## [Required work]
Scanning the entries below, copy every line that contains the word "IRIS".

───── Input data

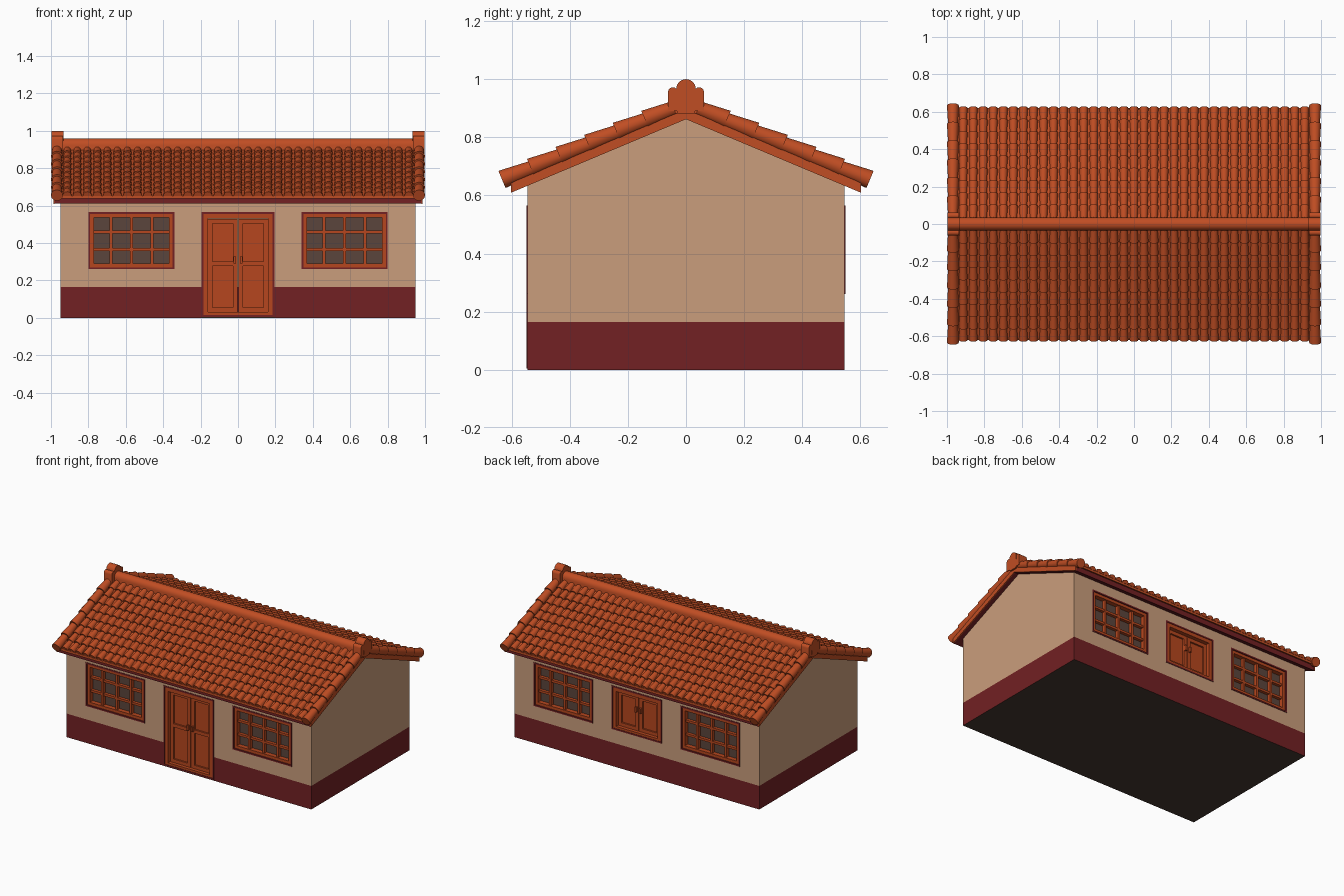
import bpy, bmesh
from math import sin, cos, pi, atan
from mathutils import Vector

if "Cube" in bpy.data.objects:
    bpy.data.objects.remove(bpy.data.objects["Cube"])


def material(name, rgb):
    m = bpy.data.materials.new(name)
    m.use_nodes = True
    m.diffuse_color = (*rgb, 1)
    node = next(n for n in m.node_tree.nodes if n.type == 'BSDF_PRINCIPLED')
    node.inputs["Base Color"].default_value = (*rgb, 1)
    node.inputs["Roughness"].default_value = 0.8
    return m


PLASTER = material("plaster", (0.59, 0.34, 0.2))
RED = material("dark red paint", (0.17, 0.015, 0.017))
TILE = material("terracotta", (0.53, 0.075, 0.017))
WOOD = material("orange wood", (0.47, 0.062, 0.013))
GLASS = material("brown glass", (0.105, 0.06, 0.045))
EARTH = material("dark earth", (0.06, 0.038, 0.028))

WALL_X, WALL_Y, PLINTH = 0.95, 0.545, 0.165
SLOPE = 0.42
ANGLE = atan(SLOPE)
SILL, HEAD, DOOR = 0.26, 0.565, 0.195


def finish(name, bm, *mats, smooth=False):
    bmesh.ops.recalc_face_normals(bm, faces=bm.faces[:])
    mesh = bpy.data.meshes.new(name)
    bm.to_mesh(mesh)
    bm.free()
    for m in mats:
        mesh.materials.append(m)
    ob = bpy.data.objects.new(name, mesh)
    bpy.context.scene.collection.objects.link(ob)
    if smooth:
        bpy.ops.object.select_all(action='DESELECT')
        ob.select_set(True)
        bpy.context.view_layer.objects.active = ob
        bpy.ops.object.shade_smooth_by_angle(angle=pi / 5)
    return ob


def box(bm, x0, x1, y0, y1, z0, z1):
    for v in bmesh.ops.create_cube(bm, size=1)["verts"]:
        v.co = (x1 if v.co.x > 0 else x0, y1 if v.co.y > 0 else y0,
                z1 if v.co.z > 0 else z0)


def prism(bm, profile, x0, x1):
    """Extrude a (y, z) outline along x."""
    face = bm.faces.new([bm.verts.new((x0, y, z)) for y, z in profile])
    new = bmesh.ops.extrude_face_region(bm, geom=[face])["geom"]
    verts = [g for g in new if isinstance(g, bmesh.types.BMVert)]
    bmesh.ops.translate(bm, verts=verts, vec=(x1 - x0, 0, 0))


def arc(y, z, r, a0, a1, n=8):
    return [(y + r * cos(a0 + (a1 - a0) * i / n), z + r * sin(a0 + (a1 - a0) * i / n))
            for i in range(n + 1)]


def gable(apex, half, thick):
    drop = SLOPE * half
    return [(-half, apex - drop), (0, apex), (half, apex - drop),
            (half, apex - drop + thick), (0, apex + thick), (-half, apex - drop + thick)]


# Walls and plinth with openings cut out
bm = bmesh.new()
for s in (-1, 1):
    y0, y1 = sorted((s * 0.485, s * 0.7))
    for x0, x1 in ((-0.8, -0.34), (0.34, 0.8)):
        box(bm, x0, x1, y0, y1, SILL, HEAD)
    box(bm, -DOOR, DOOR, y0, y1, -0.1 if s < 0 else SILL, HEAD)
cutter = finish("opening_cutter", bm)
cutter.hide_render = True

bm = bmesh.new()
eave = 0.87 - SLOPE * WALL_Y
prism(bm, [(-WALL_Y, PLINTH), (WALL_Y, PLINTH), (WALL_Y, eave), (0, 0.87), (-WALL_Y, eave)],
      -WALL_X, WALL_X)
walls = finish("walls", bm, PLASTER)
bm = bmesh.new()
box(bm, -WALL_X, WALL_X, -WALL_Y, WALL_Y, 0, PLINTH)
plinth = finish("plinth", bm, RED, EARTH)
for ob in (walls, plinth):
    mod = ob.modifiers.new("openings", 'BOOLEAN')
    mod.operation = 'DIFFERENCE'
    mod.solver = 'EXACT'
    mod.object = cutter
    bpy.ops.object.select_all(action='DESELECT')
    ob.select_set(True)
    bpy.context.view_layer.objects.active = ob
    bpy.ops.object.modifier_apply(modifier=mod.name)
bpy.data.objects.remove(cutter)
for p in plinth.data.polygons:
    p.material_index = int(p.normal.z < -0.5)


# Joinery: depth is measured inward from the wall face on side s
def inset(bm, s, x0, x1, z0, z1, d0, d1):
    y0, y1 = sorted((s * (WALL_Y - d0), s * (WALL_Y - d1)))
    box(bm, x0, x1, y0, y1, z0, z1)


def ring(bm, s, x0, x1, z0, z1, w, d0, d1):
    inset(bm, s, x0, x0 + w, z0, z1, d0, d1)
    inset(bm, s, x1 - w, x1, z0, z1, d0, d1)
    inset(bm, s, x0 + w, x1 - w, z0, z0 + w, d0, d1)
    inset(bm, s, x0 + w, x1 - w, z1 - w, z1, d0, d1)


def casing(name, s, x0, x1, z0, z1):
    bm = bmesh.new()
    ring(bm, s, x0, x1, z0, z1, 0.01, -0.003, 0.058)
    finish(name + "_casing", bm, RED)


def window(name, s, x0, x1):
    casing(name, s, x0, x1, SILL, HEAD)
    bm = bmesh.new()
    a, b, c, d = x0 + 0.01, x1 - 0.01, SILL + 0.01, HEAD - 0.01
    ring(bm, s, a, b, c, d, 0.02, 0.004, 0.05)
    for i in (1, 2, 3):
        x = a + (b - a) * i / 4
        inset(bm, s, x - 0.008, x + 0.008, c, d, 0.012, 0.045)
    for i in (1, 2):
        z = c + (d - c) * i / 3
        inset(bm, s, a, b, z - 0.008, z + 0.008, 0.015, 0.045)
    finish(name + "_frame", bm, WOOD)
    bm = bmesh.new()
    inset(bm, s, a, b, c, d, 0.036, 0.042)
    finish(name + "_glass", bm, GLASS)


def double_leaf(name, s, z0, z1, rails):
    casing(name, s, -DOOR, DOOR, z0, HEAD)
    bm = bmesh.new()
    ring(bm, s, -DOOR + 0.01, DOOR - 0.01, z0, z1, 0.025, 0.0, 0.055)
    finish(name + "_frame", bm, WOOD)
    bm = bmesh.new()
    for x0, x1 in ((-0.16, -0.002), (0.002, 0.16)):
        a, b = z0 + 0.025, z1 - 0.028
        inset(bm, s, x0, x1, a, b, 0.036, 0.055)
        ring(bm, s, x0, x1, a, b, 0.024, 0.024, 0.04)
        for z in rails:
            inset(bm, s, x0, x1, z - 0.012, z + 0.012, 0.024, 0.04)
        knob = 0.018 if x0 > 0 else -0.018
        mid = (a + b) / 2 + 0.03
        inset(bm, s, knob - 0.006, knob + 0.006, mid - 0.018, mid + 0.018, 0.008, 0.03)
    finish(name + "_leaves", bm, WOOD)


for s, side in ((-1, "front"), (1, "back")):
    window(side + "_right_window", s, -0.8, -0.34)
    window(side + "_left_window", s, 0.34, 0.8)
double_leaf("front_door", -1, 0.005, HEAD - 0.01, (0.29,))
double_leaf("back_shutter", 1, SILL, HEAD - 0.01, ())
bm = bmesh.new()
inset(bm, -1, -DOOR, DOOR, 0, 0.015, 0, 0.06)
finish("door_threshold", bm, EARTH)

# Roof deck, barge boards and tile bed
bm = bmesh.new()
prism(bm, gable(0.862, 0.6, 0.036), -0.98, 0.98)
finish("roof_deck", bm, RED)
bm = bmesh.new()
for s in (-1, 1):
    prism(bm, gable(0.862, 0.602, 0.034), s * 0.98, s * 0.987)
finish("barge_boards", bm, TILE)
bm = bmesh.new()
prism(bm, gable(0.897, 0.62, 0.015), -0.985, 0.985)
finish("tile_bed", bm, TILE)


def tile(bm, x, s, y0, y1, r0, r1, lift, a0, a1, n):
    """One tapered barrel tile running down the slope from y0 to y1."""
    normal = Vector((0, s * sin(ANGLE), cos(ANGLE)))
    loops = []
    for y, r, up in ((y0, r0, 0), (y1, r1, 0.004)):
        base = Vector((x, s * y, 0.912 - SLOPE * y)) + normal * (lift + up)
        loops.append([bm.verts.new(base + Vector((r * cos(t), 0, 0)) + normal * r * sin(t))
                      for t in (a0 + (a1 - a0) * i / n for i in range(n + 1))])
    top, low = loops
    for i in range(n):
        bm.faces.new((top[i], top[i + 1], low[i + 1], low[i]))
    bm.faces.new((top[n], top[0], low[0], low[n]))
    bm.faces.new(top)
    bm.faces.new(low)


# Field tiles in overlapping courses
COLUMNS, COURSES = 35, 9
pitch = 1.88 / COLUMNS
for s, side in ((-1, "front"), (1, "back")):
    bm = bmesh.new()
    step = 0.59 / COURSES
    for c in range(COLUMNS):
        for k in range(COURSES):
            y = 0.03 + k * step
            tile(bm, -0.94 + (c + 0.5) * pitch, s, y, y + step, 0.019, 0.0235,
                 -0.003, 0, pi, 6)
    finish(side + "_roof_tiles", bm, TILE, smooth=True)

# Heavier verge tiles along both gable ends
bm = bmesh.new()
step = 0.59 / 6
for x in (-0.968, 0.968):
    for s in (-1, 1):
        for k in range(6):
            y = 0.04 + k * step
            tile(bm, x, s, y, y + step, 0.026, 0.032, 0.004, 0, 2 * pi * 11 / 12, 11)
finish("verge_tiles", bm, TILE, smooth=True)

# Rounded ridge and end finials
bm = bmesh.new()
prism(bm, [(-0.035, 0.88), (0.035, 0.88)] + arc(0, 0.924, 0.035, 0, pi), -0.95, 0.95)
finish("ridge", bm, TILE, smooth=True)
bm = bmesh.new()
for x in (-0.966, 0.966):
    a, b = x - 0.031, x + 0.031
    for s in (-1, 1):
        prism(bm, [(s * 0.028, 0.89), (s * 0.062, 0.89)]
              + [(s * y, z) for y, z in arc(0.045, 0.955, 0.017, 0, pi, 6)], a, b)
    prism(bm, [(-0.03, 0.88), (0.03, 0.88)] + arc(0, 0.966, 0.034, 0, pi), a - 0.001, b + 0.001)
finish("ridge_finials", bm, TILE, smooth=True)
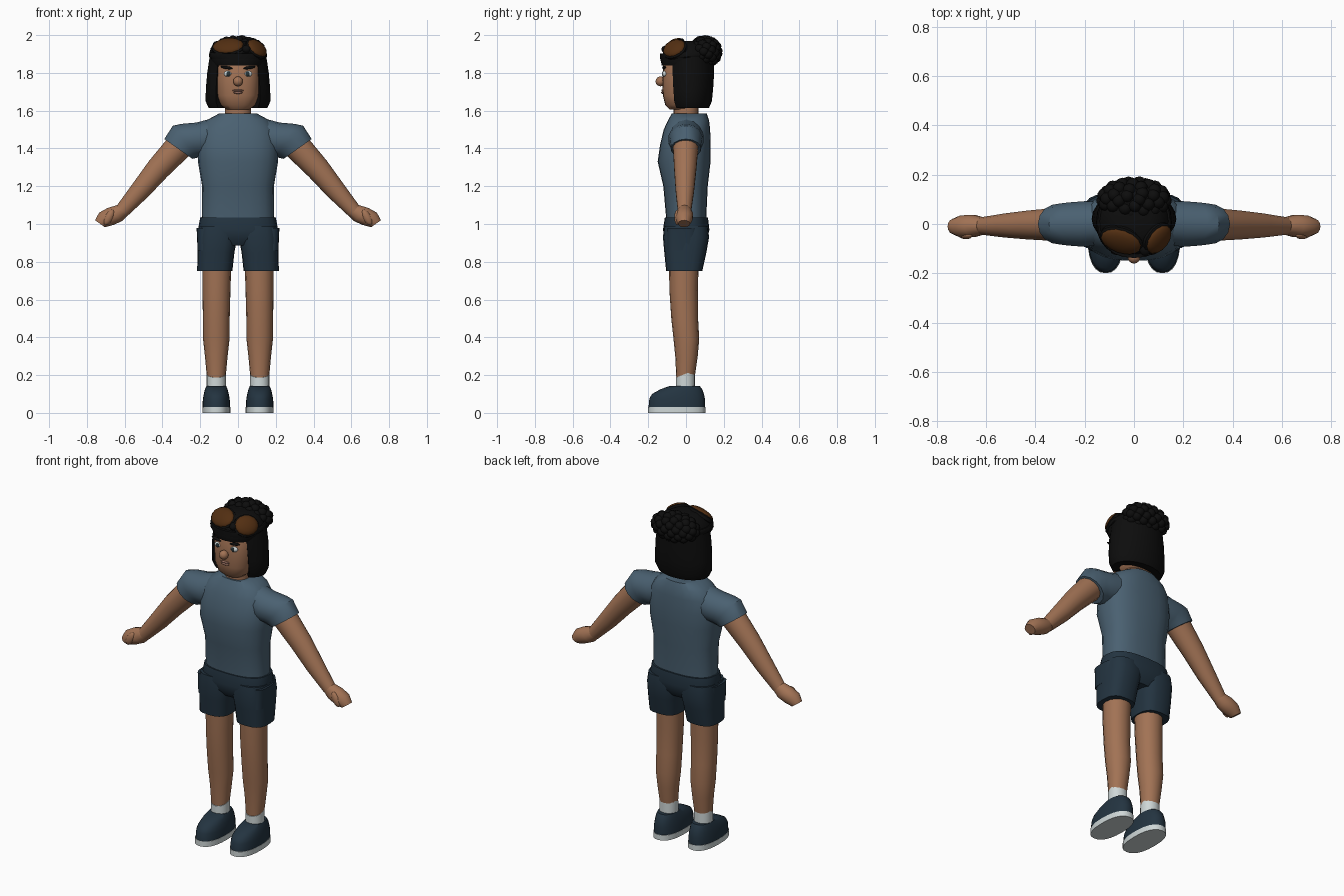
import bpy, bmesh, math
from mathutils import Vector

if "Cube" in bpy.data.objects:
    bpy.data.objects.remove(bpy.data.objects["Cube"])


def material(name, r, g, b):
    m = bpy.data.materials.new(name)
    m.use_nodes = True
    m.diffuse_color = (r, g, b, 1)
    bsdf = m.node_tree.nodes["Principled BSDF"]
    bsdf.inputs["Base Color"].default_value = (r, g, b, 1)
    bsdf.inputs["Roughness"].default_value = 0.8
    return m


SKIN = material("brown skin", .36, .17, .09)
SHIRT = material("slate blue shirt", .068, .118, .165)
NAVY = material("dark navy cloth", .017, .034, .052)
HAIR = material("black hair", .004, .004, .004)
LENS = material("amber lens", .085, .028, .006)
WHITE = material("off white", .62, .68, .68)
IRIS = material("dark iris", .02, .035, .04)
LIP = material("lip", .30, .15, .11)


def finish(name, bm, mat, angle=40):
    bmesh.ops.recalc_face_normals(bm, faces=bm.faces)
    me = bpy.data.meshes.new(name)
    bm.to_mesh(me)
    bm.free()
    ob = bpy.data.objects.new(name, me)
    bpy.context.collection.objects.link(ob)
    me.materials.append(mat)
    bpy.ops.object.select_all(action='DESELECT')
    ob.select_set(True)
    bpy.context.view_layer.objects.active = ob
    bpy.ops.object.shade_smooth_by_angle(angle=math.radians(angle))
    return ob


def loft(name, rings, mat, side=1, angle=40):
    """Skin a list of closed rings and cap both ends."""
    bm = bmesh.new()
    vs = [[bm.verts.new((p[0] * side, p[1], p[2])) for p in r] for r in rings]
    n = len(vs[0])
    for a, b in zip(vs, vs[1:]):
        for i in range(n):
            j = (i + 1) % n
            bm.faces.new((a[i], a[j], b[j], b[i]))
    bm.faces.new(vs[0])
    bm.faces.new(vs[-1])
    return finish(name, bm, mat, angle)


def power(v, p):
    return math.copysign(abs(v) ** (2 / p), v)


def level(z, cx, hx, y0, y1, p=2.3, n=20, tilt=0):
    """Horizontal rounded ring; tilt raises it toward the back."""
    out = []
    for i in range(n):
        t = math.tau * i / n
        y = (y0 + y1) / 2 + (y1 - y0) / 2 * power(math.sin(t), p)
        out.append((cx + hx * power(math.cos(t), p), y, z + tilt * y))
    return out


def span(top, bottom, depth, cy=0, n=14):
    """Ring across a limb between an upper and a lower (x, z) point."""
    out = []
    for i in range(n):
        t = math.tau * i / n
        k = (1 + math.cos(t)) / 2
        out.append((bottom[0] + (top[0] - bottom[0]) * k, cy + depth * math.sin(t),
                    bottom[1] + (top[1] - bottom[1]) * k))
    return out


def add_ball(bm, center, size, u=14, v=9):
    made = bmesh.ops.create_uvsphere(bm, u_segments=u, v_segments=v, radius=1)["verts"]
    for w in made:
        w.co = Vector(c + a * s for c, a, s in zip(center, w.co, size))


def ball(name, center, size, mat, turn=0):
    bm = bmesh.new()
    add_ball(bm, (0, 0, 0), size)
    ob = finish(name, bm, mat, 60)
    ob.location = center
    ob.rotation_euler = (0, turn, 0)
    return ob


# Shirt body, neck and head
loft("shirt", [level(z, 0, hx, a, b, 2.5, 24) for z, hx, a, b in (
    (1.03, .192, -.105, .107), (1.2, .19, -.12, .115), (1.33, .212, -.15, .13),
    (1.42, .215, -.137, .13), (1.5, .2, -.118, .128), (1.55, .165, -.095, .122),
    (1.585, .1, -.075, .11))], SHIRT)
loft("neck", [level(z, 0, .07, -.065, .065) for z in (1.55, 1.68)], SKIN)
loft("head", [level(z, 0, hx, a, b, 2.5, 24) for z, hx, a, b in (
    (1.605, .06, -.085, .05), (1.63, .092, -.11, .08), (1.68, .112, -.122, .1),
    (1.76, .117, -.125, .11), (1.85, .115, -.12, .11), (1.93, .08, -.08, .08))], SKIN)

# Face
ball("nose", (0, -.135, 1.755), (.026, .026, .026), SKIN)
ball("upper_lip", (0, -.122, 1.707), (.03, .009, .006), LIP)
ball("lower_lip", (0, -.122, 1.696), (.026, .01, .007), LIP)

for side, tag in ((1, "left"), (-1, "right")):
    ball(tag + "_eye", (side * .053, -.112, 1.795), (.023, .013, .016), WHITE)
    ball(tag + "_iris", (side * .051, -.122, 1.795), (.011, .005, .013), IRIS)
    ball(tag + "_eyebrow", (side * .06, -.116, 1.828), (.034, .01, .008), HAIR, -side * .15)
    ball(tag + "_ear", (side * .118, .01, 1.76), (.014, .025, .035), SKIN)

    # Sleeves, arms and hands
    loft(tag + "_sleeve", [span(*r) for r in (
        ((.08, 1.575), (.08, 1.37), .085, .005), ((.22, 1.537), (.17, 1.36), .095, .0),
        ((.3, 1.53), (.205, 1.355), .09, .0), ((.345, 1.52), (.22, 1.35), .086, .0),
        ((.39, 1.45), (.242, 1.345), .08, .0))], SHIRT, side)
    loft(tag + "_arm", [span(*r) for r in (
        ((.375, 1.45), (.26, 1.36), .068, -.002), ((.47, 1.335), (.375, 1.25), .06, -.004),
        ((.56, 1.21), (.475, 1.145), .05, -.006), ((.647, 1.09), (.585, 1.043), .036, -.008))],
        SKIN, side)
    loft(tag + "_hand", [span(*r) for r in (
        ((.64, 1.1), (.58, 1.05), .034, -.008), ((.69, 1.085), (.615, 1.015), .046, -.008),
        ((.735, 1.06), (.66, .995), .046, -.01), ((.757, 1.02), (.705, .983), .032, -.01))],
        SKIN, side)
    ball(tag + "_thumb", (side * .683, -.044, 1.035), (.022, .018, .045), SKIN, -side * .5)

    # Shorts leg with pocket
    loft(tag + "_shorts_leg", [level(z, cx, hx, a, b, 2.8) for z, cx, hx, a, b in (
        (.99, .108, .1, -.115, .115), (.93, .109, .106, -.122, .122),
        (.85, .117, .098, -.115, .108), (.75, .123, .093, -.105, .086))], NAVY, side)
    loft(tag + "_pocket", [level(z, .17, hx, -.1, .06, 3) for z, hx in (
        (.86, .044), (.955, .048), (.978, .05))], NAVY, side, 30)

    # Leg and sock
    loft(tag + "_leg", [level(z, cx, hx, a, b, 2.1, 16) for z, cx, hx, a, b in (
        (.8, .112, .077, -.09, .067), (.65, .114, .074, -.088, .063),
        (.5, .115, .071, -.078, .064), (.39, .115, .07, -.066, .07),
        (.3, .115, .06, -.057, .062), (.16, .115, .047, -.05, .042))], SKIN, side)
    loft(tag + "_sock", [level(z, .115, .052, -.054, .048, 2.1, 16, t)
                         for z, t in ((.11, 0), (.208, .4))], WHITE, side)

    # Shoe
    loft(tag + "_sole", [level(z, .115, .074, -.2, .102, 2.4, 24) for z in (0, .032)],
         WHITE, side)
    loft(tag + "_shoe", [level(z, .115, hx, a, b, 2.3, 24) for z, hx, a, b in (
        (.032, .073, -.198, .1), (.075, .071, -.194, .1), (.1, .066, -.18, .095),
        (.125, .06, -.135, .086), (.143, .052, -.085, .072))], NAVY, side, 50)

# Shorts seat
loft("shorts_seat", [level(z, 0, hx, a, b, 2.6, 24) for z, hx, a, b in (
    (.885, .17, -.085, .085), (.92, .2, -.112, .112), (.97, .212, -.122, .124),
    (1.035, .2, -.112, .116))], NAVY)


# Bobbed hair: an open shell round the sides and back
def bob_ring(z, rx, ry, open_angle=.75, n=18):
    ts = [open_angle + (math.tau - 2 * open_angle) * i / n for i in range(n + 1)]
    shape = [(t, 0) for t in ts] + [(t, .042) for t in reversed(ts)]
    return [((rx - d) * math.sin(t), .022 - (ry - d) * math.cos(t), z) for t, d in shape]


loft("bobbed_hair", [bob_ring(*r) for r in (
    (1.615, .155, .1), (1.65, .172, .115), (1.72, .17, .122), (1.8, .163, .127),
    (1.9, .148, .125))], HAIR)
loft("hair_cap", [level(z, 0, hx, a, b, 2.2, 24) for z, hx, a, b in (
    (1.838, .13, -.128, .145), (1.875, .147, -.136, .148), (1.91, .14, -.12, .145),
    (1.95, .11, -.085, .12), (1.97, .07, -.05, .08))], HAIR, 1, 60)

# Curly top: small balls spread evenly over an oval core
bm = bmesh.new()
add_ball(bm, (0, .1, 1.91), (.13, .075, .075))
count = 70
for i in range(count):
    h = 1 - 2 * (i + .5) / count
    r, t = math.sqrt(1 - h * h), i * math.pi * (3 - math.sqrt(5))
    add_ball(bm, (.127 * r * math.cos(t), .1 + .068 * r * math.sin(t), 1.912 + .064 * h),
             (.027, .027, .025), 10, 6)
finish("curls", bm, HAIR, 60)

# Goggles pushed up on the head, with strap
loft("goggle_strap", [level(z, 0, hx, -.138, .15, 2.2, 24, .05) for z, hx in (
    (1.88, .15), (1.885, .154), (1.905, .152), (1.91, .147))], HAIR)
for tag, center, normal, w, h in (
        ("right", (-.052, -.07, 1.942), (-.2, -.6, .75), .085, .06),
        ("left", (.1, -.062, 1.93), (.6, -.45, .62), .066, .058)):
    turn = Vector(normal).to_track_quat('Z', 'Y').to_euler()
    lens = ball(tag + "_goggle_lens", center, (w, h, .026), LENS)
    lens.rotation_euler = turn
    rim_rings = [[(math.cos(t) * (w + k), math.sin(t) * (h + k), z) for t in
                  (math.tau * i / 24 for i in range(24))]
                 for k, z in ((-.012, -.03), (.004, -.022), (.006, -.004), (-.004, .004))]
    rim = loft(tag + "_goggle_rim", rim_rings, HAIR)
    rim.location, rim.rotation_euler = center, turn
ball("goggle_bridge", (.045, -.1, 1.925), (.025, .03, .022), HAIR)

──────────

## [Exercise result]
IRIS = material("dark iris", .02, .035, .04)
    ball(tag + "_iris", (side * .051, -.122, 1.795), (.011, .005, .013), IRIS)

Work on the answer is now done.